What is expected
Give back every record exactly, with its pictures left out.

Data section
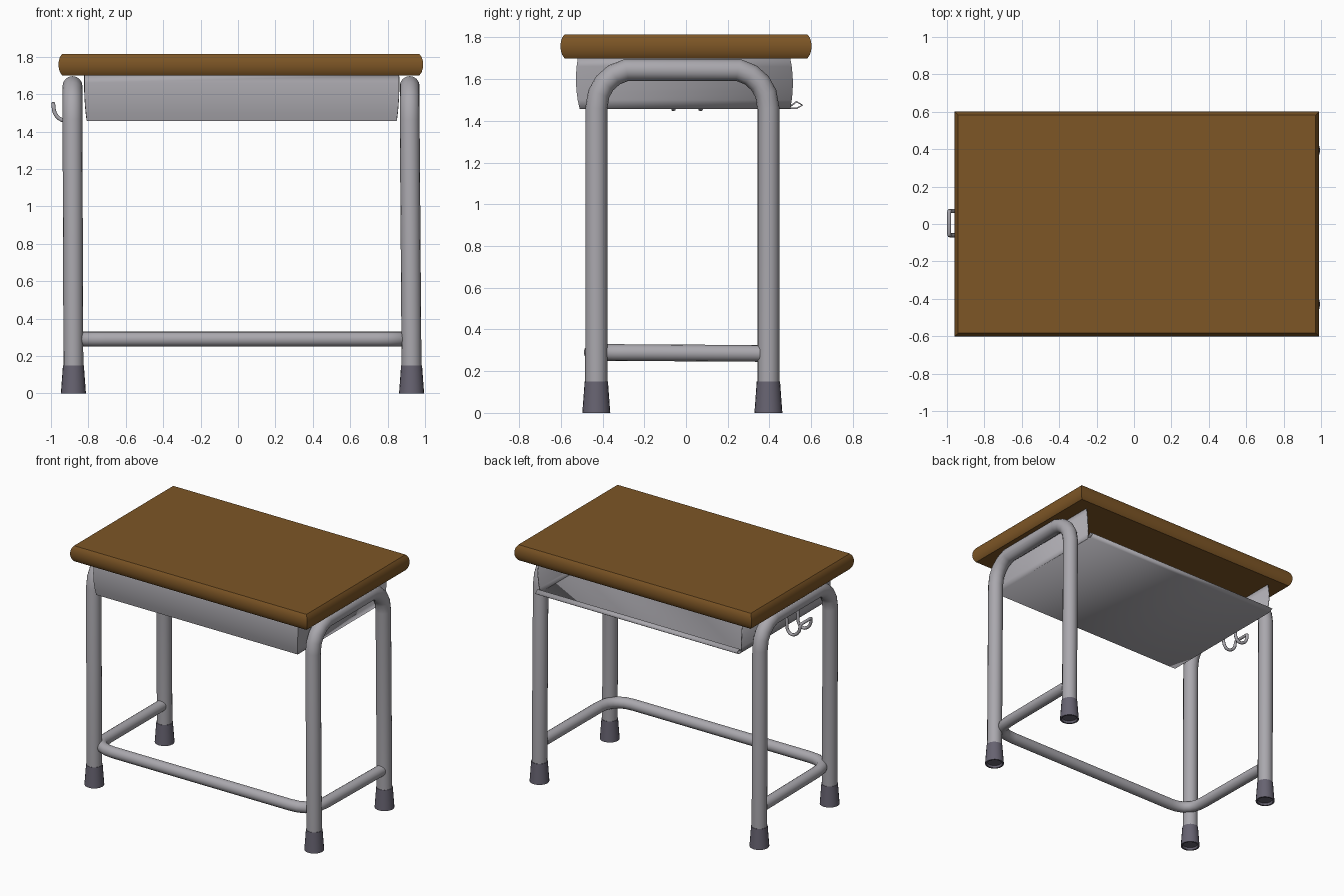
import bpy, bmesh, math
from mathutils import Vector

if "Cube" in bpy.data.objects:
    bpy.data.objects.remove(bpy.data.objects["Cube"])


def material(name, rgb):
    m = bpy.data.materials.new(name)
    m.diffuse_color = (*rgb, 1)
    m.use_nodes = True
    m.node_tree.nodes["Principled BSDF"].inputs["Base Color"].default_value = m.diffuse_color
    return m


WOOD = material("brown wood", (0.205, 0.092, 0.019))
METAL = material("grey metal", (0.40, 0.39, 0.42))
RUBBER = material("dark rubber", (0.135, 0.125, 0.165))


def finish(ob, mat, angle=40):
    ob.data.materials.clear()
    ob.data.materials.append(mat)
    bpy.ops.object.select_all(action='DESELECT')
    ob.select_set(True)
    bpy.context.view_layer.objects.active = ob
    bpy.ops.object.shade_smooth_by_angle(angle=math.radians(angle))
    return ob


def mesh_object(name, bm, mat, recalc=True, angle=40):
    if recalc:
        bmesh.ops.recalc_face_normals(bm, faces=bm.faces)
    me = bpy.data.meshes.new(name)
    bm.to_mesh(me)
    bm.free()
    ob = bpy.data.objects.new(name, me)
    bpy.context.collection.objects.link(ob)
    return finish(ob, mat, angle)


def tube(name, points, radius, mat, res=6):
    cu = bpy.data.curves.new(name, 'CURVE')
    cu.dimensions = '3D'
    cu.bevel_depth = radius
    cu.bevel_resolution = res
    cu.use_fill_caps = True
    sp = cu.splines.new('POLY')
    sp.points.add(len(points) - 1)
    for p, co in zip(sp.points, points):
        p.co = (*co, 1)
    ob = bpy.data.objects.new(name, cu)
    bpy.context.collection.objects.link(ob)
    bpy.ops.object.select_all(action='DESELECT')
    ob.select_set(True)
    bpy.context.view_layer.objects.active = ob
    bpy.ops.object.convert(target='MESH')
    return finish(bpy.context.view_layer.objects.active, mat)


def rounded(points, r, n=5):
    """Round the inner corners of a path with quadratic arcs."""
    pts = [Vector(p) for p in points]
    out = [pts[0]]
    for a, b, c in zip(pts, pts[1:], pts[2:]):
        s, e = b + (a - b).normalized() * r, b + (c - b).normalized() * r
        for i in range(n + 1):
            t = i / n
            out.append(s * (1 - t) ** 2 + b * 2 * t * (1 - t) + e * t * t)
    return out + [pts[-1]]


def stack_rings(bm, rings):
    """Join rings of points into a closed solid."""
    vs = [[bm.verts.new(p) for p in ring] for ring in rings]
    n = len(vs[0])
    for a, b in zip(vs, vs[1:]):
        for i in range(n):
            bm.faces.new((a[i], a[(i + 1) % n], b[(i + 1) % n], b[i]))
    bm.faces.new(vs[0])
    bm.faces.new(vs[-1])


# Tabletop: slab with a bulging rim and mitred corners
bm = bmesh.new()
rim = [(1.70, .02), (1.717, .008), (1.738, .002), (1.758, 0),
       (1.778, .002), (1.798, .008), (1.815, .02)]
stack_rings(bm, [[(0.015 + sx * (0.975 - d), sy * (0.602 - d), z)
                  for sx, sy in ((-1, -1), (1, -1), (1, 1), (-1, 1))] for z, d in rim])
mesh_object("tabletop", bm, WOOD)

# Leg arches with flared rubber feet
FRONT, BACK = -0.43, 0.395
bend = [(0, 1.46), (.012, 1.53), (.04, 1.58), (.085, 1.62), (.145, 1.644)]
for side, xt, xb in (("left", -0.885, -0.88), ("right", 0.918, 0.928)):
    path = [(xb, FRONT, .12)] + [(xt, FRONT + d, z) for d, z in bend]
    path += [(xt, BACK - d, z) for d, z in reversed(bend)] + [(xb, BACK, .12)]
    tube(side + "_leg_arch", path, 0.053, METAL)
    for end, y in (("front", FRONT), ("back", BACK)):
        bm = bmesh.new()
        prof = [(.04, .15), (.056, .15), (.061, .08), (.067, 0), (.056, 0), (.05, .015)]
        stack_rings(bm, [[(xb + r * math.cos(k * math.pi / 10),
                           y + r * math.sin(k * math.pi / 10), z)
                          for k in range(20)] for r, z in prof])
        mesh_object(f"{side}_{end}_foot", bm, RUBBER)

# U-shaped foot rail
tube("foot_rail", rounded([(-0.88, .355, .285), (-0.875, -.45, .29),
                           (0.915, -.45, .29), (0.925, .355, .285)], 0.17), 0.04, METAL)


# Book tray: thin sheet with bulging front and sides, open at the back
def half_width(z):
    t = (z - 1.46) / .24
    return 0.826 + 0.012 * t + 0.02 * t * (1 - t)


def front_y(z):
    t = (z - 1.46) / .24
    return -0.508 - 0.008 * t - 0.05 * t * (1 - t)


TX = 0.02
heights = [1.46 + .24 * i / 6 for i in range(7)]
bm = bmesh.new()
prof = [(0.50, 1.47), (0.53, 1.492), (0.558, 1.475), (0.53, 1.46)]
prof += [(front_y(z), z) for z in heights]
rows = [[bm.verts.new((TX + s * half_width(z), y, z)) for s in (-1, 1)] for y, z in prof]
for a, b in zip(rows, rows[1:]):
    bm.faces.new((a[0], a[1], b[1], b[0]))
for s in (-1, 1):
    cols = [[bm.verts.new((TX + s * half_width(z), y, z))
             for y in (front_y(z), 0.50 + 0.05 * (z - 1.46) / .24 * (1 - (z - 1.46) / .24))]
            for z in heights]
    for a, b in zip(cols, cols[1:]):
        bm.faces.new((a[0], a[1], b[1], b[0]))
bmesh.ops.remove_doubles(bm, verts=bm.verts, dist=0.0005)
tray = mesh_object("book_tray", bm, METAL, angle=30)
sol = tray.modifiers.new("thickness", 'SOLIDIFY')
sol.thickness = 0.008
sol.offset = 0

# Bent wire bag hook under the left arch
side = [(-0.875, 1.61), (-0.88, 1.49), (-0.90, 1.46), (-0.93, 1.455),
        (-0.965, 1.475), (-0.983, 1.505), (-0.988, 1.548)]
hook = [(x, .07, z) for x, z in side] + [(x, -.06, z) for x, z in reversed(side)]
tube("bag_hook", rounded(hook, 0.012, 2), 0.011, METAL, 3)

Solution for this exercise
import bpy, bmesh, math
from mathutils import Vector

if "Cube" in bpy.data.objects:
    bpy.data.objects.remove(bpy.data.objects["Cube"])


def material(name, rgb):
    m = bpy.data.materials.new(name)
    m.diffuse_color = (*rgb, 1)
    m.use_nodes = True
    m.node_tree.nodes["Principled BSDF"].inputs["Base Color"].default_value = m.diffuse_color
    return m


WOOD = material("brown wood", (0.205, 0.092, 0.019))
METAL = material("grey metal", (0.40, 0.39, 0.42))
RUBBER = material("dark rubber", (0.135, 0.125, 0.165))


def finish(ob, mat, angle=40):
    ob.data.materials.clear()
    ob.data.materials.append(mat)
    bpy.ops.object.select_all(action='DESELECT')
    ob.select_set(True)
    bpy.context.view_layer.objects.active = ob
    bpy.ops.object.shade_smooth_by_angle(angle=math.radians(angle))
    return ob


def mesh_object(name, bm, mat, recalc=True, angle=40):
    if recalc:
        bmesh.ops.recalc_face_normals(bm, faces=bm.faces)
    me = bpy.data.meshes.new(name)
    bm.to_mesh(me)
    bm.free()
    ob = bpy.data.objects.new(name, me)
    bpy.context.collection.objects.link(ob)
    return finish(ob, mat, angle)


def tube(name, points, radius, mat, res=6):
    cu = bpy.data.curves.new(name, 'CURVE')
    cu.dimensions = '3D'
    cu.bevel_depth = radius
    cu.bevel_resolution = res
    cu.use_fill_caps = True
    sp = cu.splines.new('POLY')
    sp.points.add(len(points) - 1)
    for p, co in zip(sp.points, points):
        p.co = (*co, 1)
    ob = bpy.data.objects.new(name, cu)
    bpy.context.collection.objects.link(ob)
    bpy.ops.object.select_all(action='DESELECT')
    ob.select_set(True)
    bpy.context.view_layer.objects.active = ob
    bpy.ops.object.convert(target='MESH')
    return finish(bpy.context.view_layer.objects.active, mat)


def rounded(points, r, n=5):
    """Round the inner corners of a path with quadratic arcs."""
    pts = [Vector(p) for p in points]
    out = [pts[0]]
    for a, b, c in zip(pts, pts[1:], pts[2:]):
        s, e = b + (a - b).normalized() * r, b + (c - b).normalized() * r
        for i in range(n + 1):
            t = i / n
            out.append(s * (1 - t) ** 2 + b * 2 * t * (1 - t) + e * t * t)
    return out + [pts[-1]]


def stack_rings(bm, rings):
    """Join rings of points into a closed solid."""
    vs = [[bm.verts.new(p) for p in ring] for ring in rings]
    n = len(vs[0])
    for a, b in zip(vs, vs[1:]):
        for i in range(n):
            bm.faces.new((a[i], a[(i + 1) % n], b[(i + 1) % n], b[i]))
    bm.faces.new(vs[0])
    bm.faces.new(vs[-1])


# Tabletop: slab with a bulging rim and mitred corners
bm = bmesh.new()
rim = [(1.70, .02), (1.717, .008), (1.738, .002), (1.758, 0),
       (1.778, .002), (1.798, .008), (1.815, .02)]
stack_rings(bm, [[(0.015 + sx * (0.975 - d), sy * (0.602 - d), z)
                  for sx, sy in ((-1, -1), (1, -1), (1, 1), (-1, 1))] for z, d in rim])
mesh_object("tabletop", bm, WOOD)

# Leg arches with flared rubber feet
FRONT, BACK = -0.43, 0.395
bend = [(0, 1.46), (.012, 1.53), (.04, 1.58), (.085, 1.62), (.145, 1.644)]
for side, xt, xb in (("left", -0.885, -0.88), ("right", 0.918, 0.928)):
    path = [(xb, FRONT, .12)] + [(xt, FRONT + d, z) for d, z in bend]
    path += [(xt, BACK - d, z) for d, z in reversed(bend)] + [(xb, BACK, .12)]
    tube(side + "_leg_arch", path, 0.053, METAL)
    for end, y in (("front", FRONT), ("back", BACK)):
        bm = bmesh.new()
        prof = [(.04, .15), (.056, .15), (.061, .08), (.067, 0), (.056, 0), (.05, .015)]
        stack_rings(bm, [[(xb + r * math.cos(k * math.pi / 10),
                           y + r * math.sin(k * math.pi / 10), z)
                          for k in range(20)] for r, z in prof])
        mesh_object(f"{side}_{end}_foot", bm, RUBBER)

# U-shaped foot rail
tube("foot_rail", rounded([(-0.88, .355, .285), (-0.875, -.45, .29),
                           (0.915, -.45, .29), (0.925, .355, .285)], 0.17), 0.04, METAL)


# Book tray: thin sheet with bulging front and sides, open at the back
def half_width(z):
    t = (z - 1.46) / .24
    return 0.826 + 0.012 * t + 0.02 * t * (1 - t)


def front_y(z):
    t = (z - 1.46) / .24
    return -0.508 - 0.008 * t - 0.05 * t * (1 - t)


TX = 0.02
heights = [1.46 + .24 * i / 6 for i in range(7)]
bm = bmesh.new()
prof = [(0.50, 1.47), (0.53, 1.492), (0.558, 1.475), (0.53, 1.46)]
prof += [(front_y(z), z) for z in heights]
rows = [[bm.verts.new((TX + s * half_width(z), y, z)) for s in (-1, 1)] for y, z in prof]
for a, b in zip(rows, rows[1:]):
    bm.faces.new((a[0], a[1], b[1], b[0]))
for s in (-1, 1):
    cols = [[bm.verts.new((TX + s * half_width(z), y, z))
             for y in (front_y(z), 0.50 + 0.05 * (z - 1.46) / .24 * (1 - (z - 1.46) / .24))]
            for z in heights]
    for a, b in zip(cols, cols[1:]):
        bm.faces.new((a[0], a[1], b[1], b[0]))
bmesh.ops.remove_doubles(bm, verts=bm.verts, dist=0.0005)
tray = mesh_object("book_tray", bm, METAL, angle=30)
sol = tray.modifiers.new("thickness", 'SOLIDIFY')
sol.thickness = 0.008
sol.offset = 0

# Bent wire bag hook under the left arch
side = [(-0.875, 1.61), (-0.88, 1.49), (-0.90, 1.46), (-0.93, 1.455),
        (-0.965, 1.475), (-0.983, 1.505), (-0.988, 1.548)]
hook = [(x, .07, z) for x, z in side] + [(x, -.06, z) for x, z in reversed(side)]
tube("bag_hook", rounded(hook, 0.012, 2), 0.011, METAL, 3)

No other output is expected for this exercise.